Work item:
Set down every line below, word for word.

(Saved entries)
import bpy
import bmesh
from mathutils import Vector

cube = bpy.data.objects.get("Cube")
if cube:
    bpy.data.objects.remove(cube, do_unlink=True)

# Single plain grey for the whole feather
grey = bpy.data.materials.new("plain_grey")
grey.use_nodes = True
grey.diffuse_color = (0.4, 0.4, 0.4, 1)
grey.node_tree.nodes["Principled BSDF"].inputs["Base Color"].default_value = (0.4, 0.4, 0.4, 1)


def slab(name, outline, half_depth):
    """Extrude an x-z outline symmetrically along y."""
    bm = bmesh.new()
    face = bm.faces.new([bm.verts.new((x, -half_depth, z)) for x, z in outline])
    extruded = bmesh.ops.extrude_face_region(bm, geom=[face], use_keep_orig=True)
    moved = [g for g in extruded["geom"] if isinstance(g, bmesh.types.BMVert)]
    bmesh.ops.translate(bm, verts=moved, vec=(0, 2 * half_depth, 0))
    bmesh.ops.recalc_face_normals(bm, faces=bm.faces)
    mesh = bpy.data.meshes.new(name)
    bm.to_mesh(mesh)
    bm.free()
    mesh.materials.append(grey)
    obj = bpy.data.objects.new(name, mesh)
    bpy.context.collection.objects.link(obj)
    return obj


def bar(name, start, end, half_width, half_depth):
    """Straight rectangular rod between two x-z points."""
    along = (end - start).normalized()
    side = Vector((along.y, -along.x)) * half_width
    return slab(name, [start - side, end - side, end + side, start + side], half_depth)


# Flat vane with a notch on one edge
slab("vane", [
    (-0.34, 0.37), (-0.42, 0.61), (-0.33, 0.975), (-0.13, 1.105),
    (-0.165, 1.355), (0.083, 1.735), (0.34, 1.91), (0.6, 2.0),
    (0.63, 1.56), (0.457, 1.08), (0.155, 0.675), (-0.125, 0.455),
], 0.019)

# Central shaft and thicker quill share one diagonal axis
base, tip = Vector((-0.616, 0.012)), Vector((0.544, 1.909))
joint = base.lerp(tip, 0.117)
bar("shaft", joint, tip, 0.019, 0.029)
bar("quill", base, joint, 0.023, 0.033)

Solved problem:
import bpy
import bmesh
from mathutils import Vector

cube = bpy.data.objects.get("Cube")
if cube:
    bpy.data.objects.remove(cube, do_unlink=True)

# Single plain grey for the whole feather
grey = bpy.data.materials.new("plain_grey")
grey.use_nodes = True
grey.diffuse_color = (0.4, 0.4, 0.4, 1)
grey.node_tree.nodes["Principled BSDF"].inputs["Base Color"].default_value = (0.4, 0.4, 0.4, 1)


def slab(name, outline, half_depth):
    """Extrude an x-z outline symmetrically along y."""
    bm = bmesh.new()
    face = bm.faces.new([bm.verts.new((x, -half_depth, z)) for x, z in outline])
    extruded = bmesh.ops.extrude_face_region(bm, geom=[face], use_keep_orig=True)
    moved = [g for g in extruded["geom"] if isinstance(g, bmesh.types.BMVert)]
    bmesh.ops.translate(bm, verts=moved, vec=(0, 2 * half_depth, 0))
    bmesh.ops.recalc_face_normals(bm, faces=bm.faces)
    mesh = bpy.data.meshes.new(name)
    bm.to_mesh(mesh)
    bm.free()
    mesh.materials.append(grey)
    obj = bpy.data.objects.new(name, mesh)
    bpy.context.collection.objects.link(obj)
    return obj


def bar(name, start, end, half_width, half_depth):
    """Straight rectangular rod between two x-z points."""
    along = (end - start).normalized()
    side = Vector((along.y, -along.x)) * half_width
    return slab(name, [start - side, end - side, end + side, start + side], half_depth)


# Flat vane with a notch on one edge
slab("vane", [
    (-0.34, 0.37), (-0.42, 0.61), (-0.33, 0.975), (-0.13, 1.105),
    (-0.165, 1.355), (0.083, 1.735), (0.34, 1.91), (0.6, 2.0),
    (0.63, 1.56), (0.457, 1.08), (0.155, 0.675), (-0.125, 0.455),
], 0.019)

# Central shaft and thicker quill share one diagonal axis
base, tip = Vector((-0.616, 0.012)), Vector((0.544, 1.909))
joint = base.lerp(tip, 0.117)
bar("shaft", joint, tip, 0.019, 0.029)
bar("quill", base, joint, 0.023, 0.033)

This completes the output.